In addition, the teacher training reduced teacher turnover in the private sector. Specifically, the training reduced the probability that a teacher would leave the kindergarten classroom by the third term from 43.5% to 12.3% (teacher training condition) and 17.4% (teacher and parent training condition). Notably, in private schools the program reduced turnover to levels similar to the public sector.

However, the addition of the parenting program did not improve the impacts of the program. In fact, the parenting program cancelled out the positive impacts on child outcomes in the areas of early numeracy and early literacy, and classroom emotional support and behavior management. This suggests that there was a negative result from the parenting program.

Policy Implications

The in-service teacher training was largely effective in making classrooms more child-friendly and developmentally appropriate. These changes had the largest impact on children’s social-emotional development compared to other developmental domains. Policymakers should consider how to build on this to and integrate a more enriching literacy and numeracy experience for children.

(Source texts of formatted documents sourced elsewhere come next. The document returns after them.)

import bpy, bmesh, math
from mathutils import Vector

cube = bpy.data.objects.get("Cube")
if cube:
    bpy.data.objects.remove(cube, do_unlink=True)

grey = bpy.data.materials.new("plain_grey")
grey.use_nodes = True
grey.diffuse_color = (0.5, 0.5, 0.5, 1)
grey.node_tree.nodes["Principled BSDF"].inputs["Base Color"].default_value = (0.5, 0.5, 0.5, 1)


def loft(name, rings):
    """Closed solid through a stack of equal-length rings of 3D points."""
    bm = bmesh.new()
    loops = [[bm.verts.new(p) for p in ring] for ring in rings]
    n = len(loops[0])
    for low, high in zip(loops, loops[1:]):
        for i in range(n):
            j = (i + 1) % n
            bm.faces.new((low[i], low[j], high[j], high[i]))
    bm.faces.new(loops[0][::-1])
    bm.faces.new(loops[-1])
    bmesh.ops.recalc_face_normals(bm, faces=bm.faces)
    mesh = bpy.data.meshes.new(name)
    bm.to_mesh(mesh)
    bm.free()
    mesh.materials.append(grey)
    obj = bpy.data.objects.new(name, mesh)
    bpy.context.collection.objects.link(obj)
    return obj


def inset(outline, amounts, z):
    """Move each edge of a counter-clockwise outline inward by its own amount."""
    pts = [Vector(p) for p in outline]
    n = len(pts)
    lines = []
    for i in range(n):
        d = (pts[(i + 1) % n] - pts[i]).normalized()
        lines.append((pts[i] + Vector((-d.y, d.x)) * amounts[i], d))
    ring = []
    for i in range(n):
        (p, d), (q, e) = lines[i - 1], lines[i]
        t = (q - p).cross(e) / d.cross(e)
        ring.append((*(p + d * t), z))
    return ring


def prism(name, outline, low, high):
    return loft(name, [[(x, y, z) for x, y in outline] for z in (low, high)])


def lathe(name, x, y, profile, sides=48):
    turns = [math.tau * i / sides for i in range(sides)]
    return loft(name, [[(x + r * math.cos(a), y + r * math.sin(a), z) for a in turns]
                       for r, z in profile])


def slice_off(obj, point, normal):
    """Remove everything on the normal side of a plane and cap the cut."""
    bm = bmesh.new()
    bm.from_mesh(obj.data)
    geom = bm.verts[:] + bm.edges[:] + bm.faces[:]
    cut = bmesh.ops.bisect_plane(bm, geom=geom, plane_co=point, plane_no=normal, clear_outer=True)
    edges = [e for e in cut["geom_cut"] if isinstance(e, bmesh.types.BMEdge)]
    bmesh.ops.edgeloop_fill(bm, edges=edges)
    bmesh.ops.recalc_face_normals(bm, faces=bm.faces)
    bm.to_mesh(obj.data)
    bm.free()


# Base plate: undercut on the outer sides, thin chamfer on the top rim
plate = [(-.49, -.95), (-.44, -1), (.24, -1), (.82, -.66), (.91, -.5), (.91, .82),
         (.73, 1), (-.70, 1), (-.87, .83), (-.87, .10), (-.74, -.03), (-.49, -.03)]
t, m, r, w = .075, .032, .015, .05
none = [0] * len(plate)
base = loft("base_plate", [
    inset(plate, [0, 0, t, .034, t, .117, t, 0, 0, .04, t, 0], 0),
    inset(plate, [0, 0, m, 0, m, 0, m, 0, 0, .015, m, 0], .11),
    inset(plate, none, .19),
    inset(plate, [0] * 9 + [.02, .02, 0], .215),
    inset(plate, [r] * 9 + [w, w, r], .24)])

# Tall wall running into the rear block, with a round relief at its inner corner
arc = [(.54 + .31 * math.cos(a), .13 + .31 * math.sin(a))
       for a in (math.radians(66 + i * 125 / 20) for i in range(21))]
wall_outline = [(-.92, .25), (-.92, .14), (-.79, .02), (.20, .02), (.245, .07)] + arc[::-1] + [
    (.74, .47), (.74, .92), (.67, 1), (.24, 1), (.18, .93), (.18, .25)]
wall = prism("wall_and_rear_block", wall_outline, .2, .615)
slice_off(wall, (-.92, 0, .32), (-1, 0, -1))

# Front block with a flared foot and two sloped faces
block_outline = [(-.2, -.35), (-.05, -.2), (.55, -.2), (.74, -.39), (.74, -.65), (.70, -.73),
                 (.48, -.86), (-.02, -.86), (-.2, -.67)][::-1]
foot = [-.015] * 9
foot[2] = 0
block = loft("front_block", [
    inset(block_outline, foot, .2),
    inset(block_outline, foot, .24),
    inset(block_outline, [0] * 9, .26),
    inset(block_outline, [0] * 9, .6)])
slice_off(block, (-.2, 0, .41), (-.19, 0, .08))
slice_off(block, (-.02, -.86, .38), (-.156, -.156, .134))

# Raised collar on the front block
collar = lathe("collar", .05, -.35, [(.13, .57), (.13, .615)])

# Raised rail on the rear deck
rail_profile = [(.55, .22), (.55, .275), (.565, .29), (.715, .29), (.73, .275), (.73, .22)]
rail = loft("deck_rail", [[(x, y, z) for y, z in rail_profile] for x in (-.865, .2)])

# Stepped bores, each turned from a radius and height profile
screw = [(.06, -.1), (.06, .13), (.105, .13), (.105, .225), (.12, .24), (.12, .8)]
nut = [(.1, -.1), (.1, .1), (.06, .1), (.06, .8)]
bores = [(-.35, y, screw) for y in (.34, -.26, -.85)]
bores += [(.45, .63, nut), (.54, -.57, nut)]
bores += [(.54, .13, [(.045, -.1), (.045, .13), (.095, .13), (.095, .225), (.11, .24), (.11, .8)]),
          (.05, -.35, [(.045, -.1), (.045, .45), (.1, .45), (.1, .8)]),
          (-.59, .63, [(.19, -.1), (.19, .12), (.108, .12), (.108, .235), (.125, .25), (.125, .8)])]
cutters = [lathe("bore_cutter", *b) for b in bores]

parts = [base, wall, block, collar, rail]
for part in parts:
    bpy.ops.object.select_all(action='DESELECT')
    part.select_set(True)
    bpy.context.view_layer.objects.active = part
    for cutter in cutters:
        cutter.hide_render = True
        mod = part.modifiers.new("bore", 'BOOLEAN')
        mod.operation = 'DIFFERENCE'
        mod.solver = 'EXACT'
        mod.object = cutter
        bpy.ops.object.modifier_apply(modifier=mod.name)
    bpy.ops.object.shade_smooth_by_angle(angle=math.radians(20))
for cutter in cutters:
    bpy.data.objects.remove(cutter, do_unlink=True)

Careful consideration must be given as to why the parenting component had negative impacts on child development, as parental involvement has been shown to be important for children’s learning and development. Parents may require much more intensive training than the brief intervention tested in QP4G. This should be a topic for further research.

Finally, the program was found to be equally effective in the public and private sector, suggesting that the conditions for teachers may not differ greatly across the sectors and that trainings could be useful for teachers in both public and private schools.

A follow up of children in the spring of 2017 enabled researchers to measure if impacts on socio-emotional development lead to future impacts in other developmental domains. Those results, as well as results from an additional follow-up in 2018, are forthcoming. 

The QP4G training materials are now publicly available upon request. If you would like to request access, please submit this Google Form. The evaluation datasets are also publicly available: BaselineMidline, and Endline.